For tea lovers, nothing beats a nice cup of hot tea as refreshment. In fact, it is a nice companion during winter where it helps to keep the body warm and clears your throat. A nice banter over a cup of hot tea and some biscuits, anyone?
Despite the many established health benefits associated with tea consumption, a new study has suggested that drinking hot tea can significantly increase the risk of esophageal cancer among certain high risk groups. It is worth pointing out that the hypothesis linking hot drinks to esophageal cancer is nothing new based on previous clinical observations.

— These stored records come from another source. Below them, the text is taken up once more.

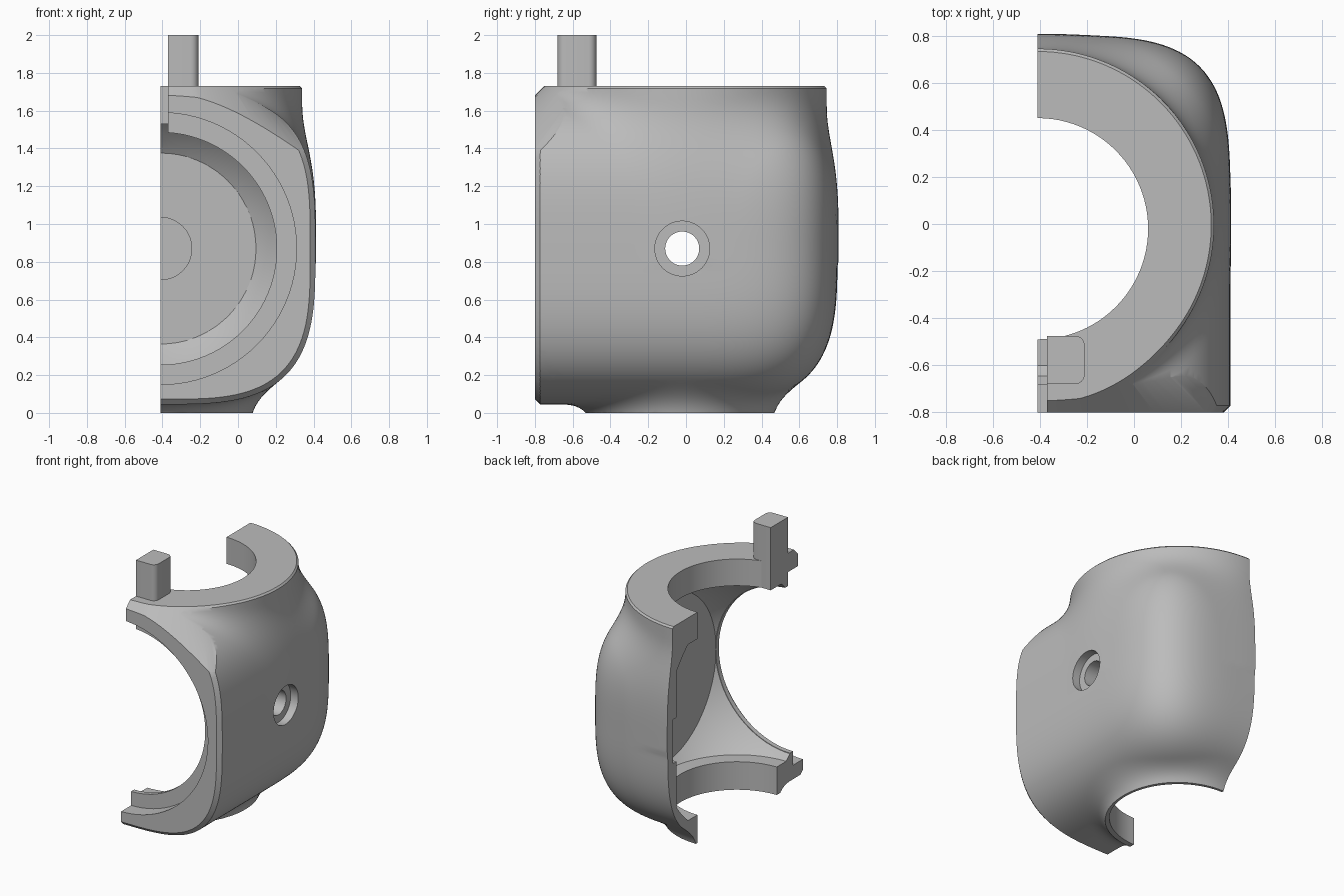
import bpy, bmesh, math
from mathutils import Vector, Matrix

if "Cube" in bpy.data.objects:
    bpy.data.objects.remove(bpy.data.objects["Cube"])

grey = bpy.data.materials.new("plain grey")
grey.use_nodes = True
grey.diffuse_color = (0.5, 0.5, 0.5, 1)
grey.node_tree.nodes["Principled BSDF"].inputs["Base Color"].default_value = (0.5, 0.5, 0.5, 1)

CUT_X = -0.41                                # plane that halves the housing
CENTRE = Vector((CUT_X, -0.02, 0.87))


def make(name, bm):
    mesh = bpy.data.meshes.new(name)
    bmesh.ops.recalc_face_normals(bm, faces=bm.faces)
    bm.to_mesh(mesh)
    bm.free()
    obj = bpy.data.objects.new(name, mesh)
    mesh.materials.append(grey)
    bpy.context.collection.objects.link(obj)
    return obj


def box(name, low, high):
    bm = bmesh.new()
    bmesh.ops.create_cube(bm, size=1)
    for v in bm.verts:
        v.co = [low[i] + (v.co[i] + 0.5) * (high[i] - low[i]) for i in range(3)]
    return make(name, bm)


def cylinder(name, axis, radius, start, end):
    """Cylinder along a world axis through the housing centre."""
    bm = bmesh.new()
    bmesh.ops.create_cone(bm, cap_ends=True, segments=96, radius1=radius,
                          radius2=radius, depth=end - start)
    turn = {"X": Matrix.Rotation(math.pi / 2, 4, "Y"),
            "Y": Matrix.Rotation(math.pi / 2, 4, "X"),
            "Z": Matrix.Identity(4)}[axis]
    place = CENTRE.copy()
    place["XYZ".index(axis)] = (start + end) / 2
    bmesh.ops.transform(bm, matrix=Matrix.Translation(place) @ turn, verts=bm.verts)
    return make(name, bm)


def activate(obj):
    bpy.ops.object.select_all(action="DESELECT")
    obj.select_set(True)
    bpy.context.view_layer.objects.active = obj


def combine(target, tool, operation="DIFFERENCE"):
    mod = target.modifiers.new("combine", "BOOLEAN")
    mod.operation = operation
    mod.solver = "EXACT"
    mod.object = tool
    activate(target)
    bpy.ops.object.modifier_apply(modifier=mod.name)
    bpy.data.objects.remove(tool)


def blend(a, b, k):
    h = max(k - abs(a - b), 0)
    return min(a, b) - h * h / (4 * k)


def outside(p):
    """Signed measure of the outer skin: rounded body with blended collars."""
    n, m = 3.3, 3.9
    side, up = abs(p.x - CUT_X) / 0.82, abs(p.z - CENTRE.z) / 0.825
    back = max(p.y, 0) / 0.802
    around = (side ** m + back ** m) ** (1 / m)
    body = ((around ** n + up ** n) ** (1 / n) - 1) * 0.82
    top = max(math.hypot(p.x - CUT_X, p.y + 0.005) - 0.75, CENTRE.z - p.z)
    low = max(math.hypot(p.x - CUT_X, p.y + 0.02) - 0.475, p.z - 0.5)
    skin = blend(blend(body, top, 0.11), low, 0.16)
    return max(skin, -p.y - 1, abs(p.z - CENTRE.z) - 1.1)


def reach(origin, ray):
    """Distance from the origin to the skin along a ray."""
    near, far = 0.0, 3.0
    for _ in range(20):
        mid = (near + far) / 2
        if outside(origin + ray * mid) < 0:
            near = mid
        else:
            far = mid
    return near


def chamfer_envelope(name, origin, across, up, inward, inset):
    """Solid that trims the skin to a plane and chamfers the edge at 45 degrees."""
    bm = bmesh.new()
    rings = [[], [], []]
    count = 144
    for i in range(count):
        a = 2 * math.pi * i / count
        ray = across * math.cos(a) + up * math.sin(a)
        r = reach(origin, ray) - inset
        for ring, (grow, depth) in zip(rings, ((0, 0), (0.6, 0.6), (0.6, 2.0))):
            ring.append(bm.verts.new(origin + ray * (r + grow) + inward * depth))
    for a, b in zip(rings, rings[1:]):
        for i in range(count):
            j = (i + 1) % count
            bm.faces.new((a[i], a[j], b[j], b[i]))
    bm.faces.new(rings[0])
    bm.faces.new(rings[-1])
    return make(name, bm)


# Outer skin: an even ball of points pushed out to the skin
bm = bmesh.new()
bmesh.ops.create_cube(bm, size=2)
bmesh.ops.subdivide_edges(bm, edges=bm.edges[:], cuts=57, use_grid_fill=True)
for v in bm.verts:
    ray = Vector([math.tan(c * math.pi / 4) for c in v.co]).normalized()
    v.co = CENTRE + ray * reach(CENTRE, ray)
housing = make("housing_shell", bm)

# Chamfered front and top faces, then the flat cut and the base
X, Y, Z = Matrix.Identity(3)
combine(housing, chamfer_envelope("front_trim", Vector((CUT_X, -0.8, 0.87)), X, Z, Y, 0.028),
        "INTERSECT")
combine(housing, chamfer_envelope("top_trim", Vector((CUT_X, -0.02, 1.73)), X, Y, -Z, 0.012),
        "INTERSECT")
combine(housing, box("trim", (CUT_X, -1.5, 0), (1, 1.5, 2.5)), "INTERSECT")

# Ball-shaped cavity with flats
bm = bmesh.new()
bmesh.ops.create_uvsphere(bm, u_segments=96, v_segments=64, radius=0.88,
                          matrix=Matrix.Translation(CENTRE))
cavity = make("cavity", bm)
combine(cavity, box("flats", (-1.4, -0.645, 0.21), (0.205, 0.70, 1.53)), "INTERSECT")
combine(housing, cavity)

# Bores, counterbores and recesses
for name, axis, radius, start, end in (
        ("vertical_bore", "Z", 0.47, -0.5, 2.2),
        ("front_bore", "Y", 0.615, -1.2, -0.63),
        ("front_counterbore", "Y", 0.72, -1.2, -0.681),
        ("back_recess", "Y", 0.165, 0.55, 0.74),
        ("side_hole", "X", 0.09, 0.0, 0.8),
        ("side_counterbore", "X", 0.145, 0.35, 0.8)):
    combine(housing, cylinder(name, axis, radius, start, end))

# Clearance at the front of the upper collar
combine(housing, box("clearance", (-0.6, -1, 1.2), (-0.37, -0.1, 2)))

# Post on the upper collar, with two rounded upright edges
post = box("locating_post", (-0.37, -0.68, 1.53), (-0.21, -0.475, 2))
bm = bmesh.new()
bm.from_mesh(post.data)
uprights = [e for e in bm.edges if all(v.co.x > -0.3 for v in e.verts)
            and abs(e.verts[0].co.z - e.verts[1].co.z) > 0.1]
bmesh.ops.bevel(bm, geom=uprights, offset=0.04, segments=6, profile=0.5, affect="EDGES")
bm.to_mesh(post.data)
bm.free()

for obj in (housing, post):
    activate(obj)
    bpy.ops.object.shade_smooth_by_angle(angle=math.radians(32))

Nevertheless, drinking very hot beverages was classified by The International Agency for Research on Cancer (the cancer agency of the World Health Organization) as probable carcinogenic to humans (Group 2A) rather than a definite carcinogen (class 1) based on limited evidence from epidemiological studies.
The current study, led by researchers from Peking University in Beijing China was published in February 2018 in the Annals of Internal Medicine. It was reported that the consumption of tea at high temperatures can raise the risk of esophageal among smokers or those who drink alcohol daily. The study followed 456,155 people aged 30 to 79 years for approximately 9 years where 1731 cases of esophageal cancer were documented.
The study revealed that participants who drank burning-hot tea and 15 g or more of alcohol daily had 5 times the risk for esophageal cancer when compared with those who had a habit of drinking tea less than weekly and consumed less than 15 g of alcohol daily. Likewise, the risk of esophageal cancer was 2 times higher for current smokers who drank burning-hot tea daily. As such, the study concluded that drinking tea at high temperatures is associated with an increased risk for esophageal cancer when combined with high alcohol consumption or tobacco use than drinking hot tea alone.
Despite the results not showing higher risk of esophageal cancer among people who only drank tea (scalding hot or not) daily, the researchers did note the possibility of prolonged thermal injury to the lining of esophageal leading to carcinogenesis (transformation of normal cells to cancer cells).
For tea lovers out there, do continue to enjoy the flavourful and healthy drink although you should be mindful with the temperature of your tea.
“Tea is nought but this: first you heat the water, then you make the tea. Then you drink it properly. That is all you need to know.”
-Sen no Rikyu-
- Yu C, Tang H, Guo Y, Bian Z, Yang L, Chen Y, et al. Effect of Hot Tea Consumption and Its Interactions With Alcohol and Tobacco Use on the Risk for Esophageal Cancer: A Population-Based Cohort Study. Ann Intern Med. [Epub ahead of print 6 February 2018] doi: 10.7326/M17-2000 Available at: http://annals.org/aim/article-abstract/2671921/effect-hot-tea-consumption-its-interactions-alcohol-tobacco-use-risk
- IARC (2016) International Research for Research of Cancer Monographs evaluate drinking coffee, maté, and very hot beverages. Avalaible at: https://dosinghealth.com/wp-content/uploads/2018/02/pr244_E.pdf